REQUIRED ACTION —
Return the lines below that contain the word "outer".

DATASET EXTRACT —
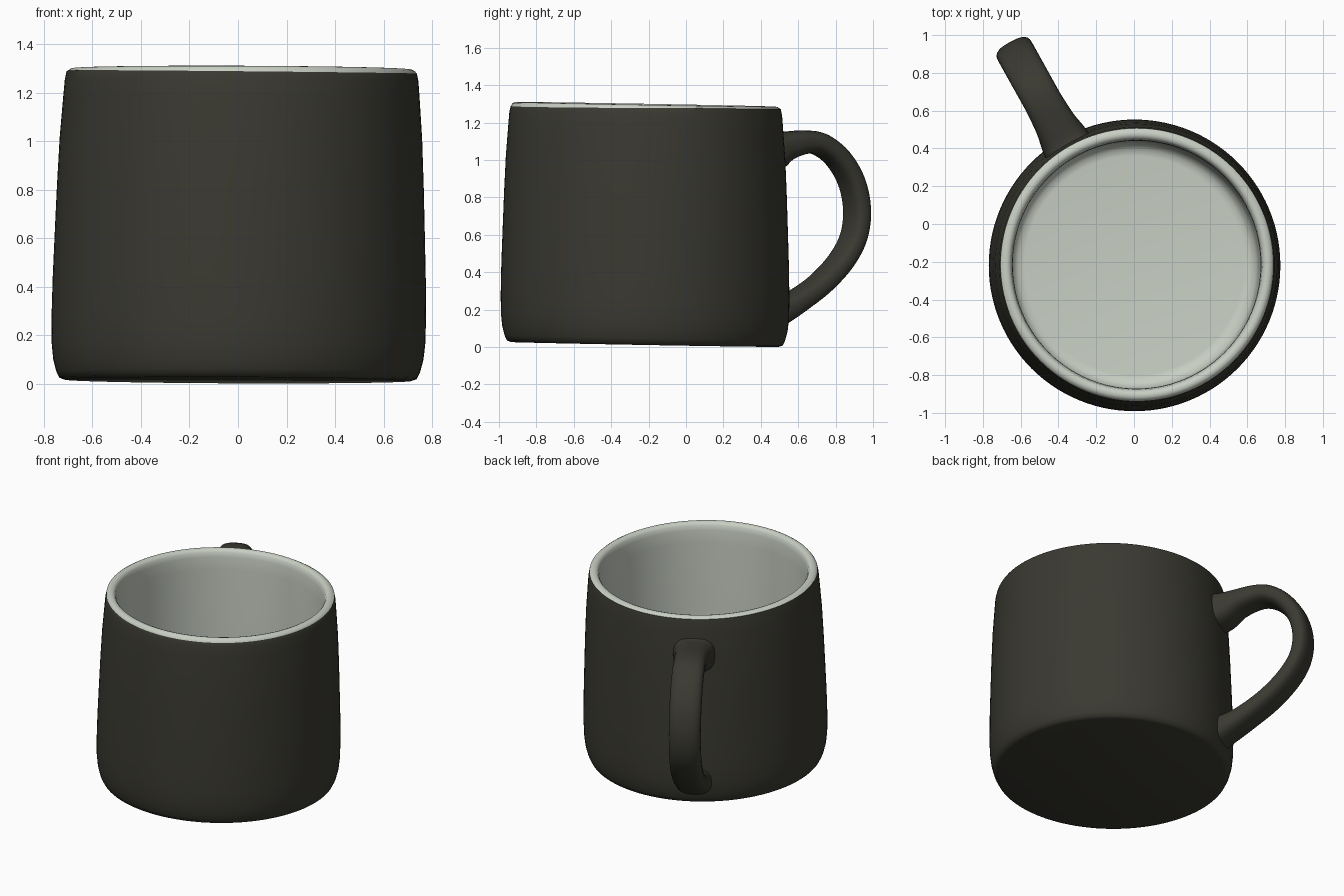
import bpy, bmesh, math
from mathutils import Vector

if "Cube" in bpy.data.objects:
    bpy.data.objects.remove(bpy.data.objects["Cube"])

CX, CY = 0.0, -0.22          # axis of the cup
SEG = 112


def material(name, rgb):
    m = bpy.data.materials.new(name)
    m.diffuse_color = (*rgb, 1)
    m.use_nodes = True
    m.node_tree.nodes["Principled BSDF"].inputs["Base Color"].default_value = m.diffuse_color
    return m


dark = material("dark_glaze", (0.042, 0.041, 0.031))
light = material("pale_glaze", (0.58, 0.62, 0.55))


def finish(bm, name, mats):
    bmesh.ops.recalc_face_normals(bm, faces=bm.faces)
    me = bpy.data.meshes.new(name)
    bm.to_mesh(me)
    bm.free()
    for m in mats:
        me.materials.append(m)
    ob = bpy.data.objects.new(name, me)
    bpy.context.collection.objects.link(ob)
    bpy.ops.object.select_all(action='DESELECT')
    ob.select_set(True)
    bpy.context.view_layer.objects.active = ob
    bpy.ops.object.shade_smooth_by_angle(angle=math.radians(45))
    return ob


def bridge(bm, a, b, mat=0):
    n = len(a)
    for i in range(n):
        j = (i + 1) % n
        bm.faces.new((a[i], a[j], b[j], b[i])).material_index = mat


def catmull(pts, steps):
    """Smooth curve through tuples of numbers."""
    p = [Vector(q) for q in pts]
    p = [2 * p[0] - p[1]] + p + [2 * p[-1] - p[-2]]
    out = []
    for k in range(1, len(p) - 2):
        a, b, c, d = p[k - 1:k + 3]
        for s in range(steps):
            t = s / steps
            out.append(0.5 * (2 * b + (c - a) * t + (2 * a - 5 * b + 4 * c - d) * t * t
                              + (3 * b - a - 3 * c + d) * t ** 3))
    return out + [p[-2]]


# Cup: lathed outer wall, rounded rim, inner wall and floor
outer = [(0.715, 0.0), (0.737, 0.008), (0.750, 0.035), (0.763, 0.085), (0.770, 0.15),
         (0.772, 0.25), (0.769, 0.42), (0.763, 0.60), (0.756, 0.80), (0.747, 1.0),
         (0.735, 1.16), (0.729, 1.235), (0.722, 1.266)]
inner = [(0.714, 1.276), (0.702, 1.283), (0.688, 1.284), (0.674, 1.279), (0.664, 1.265),
         (0.658, 1.235), (0.656, 1.15), (0.656, 0.7), (0.656, 0.2), (0.645, 0.13),
         (0.615, 0.10), (0.58, 0.095)]
edge = len(outer) - 1        # ring where the two glazes meet
bm = bmesh.new()
rings = []
for k, (r, z) in enumerate(outer + inner):
    ring = []
    for i in range(SEG):
        a = math.tau * i / SEG
        # slightly wavy glaze line, lowest at the front right
        h = z + (0.005 - 0.011 * max(0, math.cos(a + 1.2)) if k == edge else 0)
        x, y = r * math.cos(a), r * math.sin(a)
        # the handmade cup leans a little
        ring.append(bm.verts.new((CX + x + 0.012 * h, CY + y + 0.004 * h,
                                  0.014 + h - 0.018 * y - 0.004 * x)))
    rings.append(ring)
for k in range(len(rings) - 1):
    bridge(bm, rings[k], rings[k + 1], 0 if k < edge else 1)
bm.faces.new(rings[0]).material_index = 0
bm.faces.new(rings[-1]).material_index = 1
finish(bm, "cup_body", [dark, light])

# Handle: rounded strap swept along a loop, flared where it meets the cup
# each point: distance from axis, height, half thickness
path = catmull([(0.70, 1.03, 0.125), (0.77, 1.043, 0.108), (0.86, 1.075, 0.078),
                (0.98, 1.096, 0.063), (1.075, 1.082, 0.059), (1.178, 1.012, 0.056),
                (1.262, 0.89, 0.055), (1.298, 0.74, 0.055), (1.278, 0.59, 0.055),
                (1.20, 0.46, 0.056), (1.075, 0.34, 0.058), (0.938, 0.25, 0.062),
                (0.83, 0.195, 0.072), (0.71, 0.15, 0.095)], 5)
out_dir = Vector((-0.486, 0.874, 0)).normalized()
side = Vector((out_dir.y, -out_dir.x, 0))
up = Vector((0, 0, 1))
bm = bmesh.new()
rings = []
for k, (d, z, thick) in enumerate(path):
    t = path[min(k + 1, len(path) - 1)] - path[max(k - 1, 0)]
    tan = (out_dir * t.x + up * t.y).normalized()
    nor = side.cross(tan)
    half_w = 0.102 + 0.55 * max(0, thick - 0.062)
    centre = Vector((CX, CY, 0)) + out_dir * d + up * z
    ring = []
    for i in range(28):
        a = math.tau * i / 28
        c, s = math.cos(a), math.sin(a)
        # superellipse section
        u = math.copysign(abs(c) ** 0.75, c) * half_w
        v = math.copysign(abs(s) ** 0.75, s) * thick
        ring.append(bm.verts.new(centre + side * u + nor * v))
    rings.append(ring)
for a, b in zip(rings, rings[1:]):
    bridge(bm, a, b)
bm.faces.new(rings[0])
bm.faces.new(rings[-1])
finish(bm, "handle", [dark])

OUTPUT —
# Cup: lathed outer wall, rounded rim, inner wall and floor
outer = [(0.715, 0.0), (0.737, 0.008), (0.750, 0.035), (0.763, 0.085), (0.770, 0.15),
edge = len(outer) - 1        # ring where the two glazes meet
for k, (r, z) in enumerate(outer + inner):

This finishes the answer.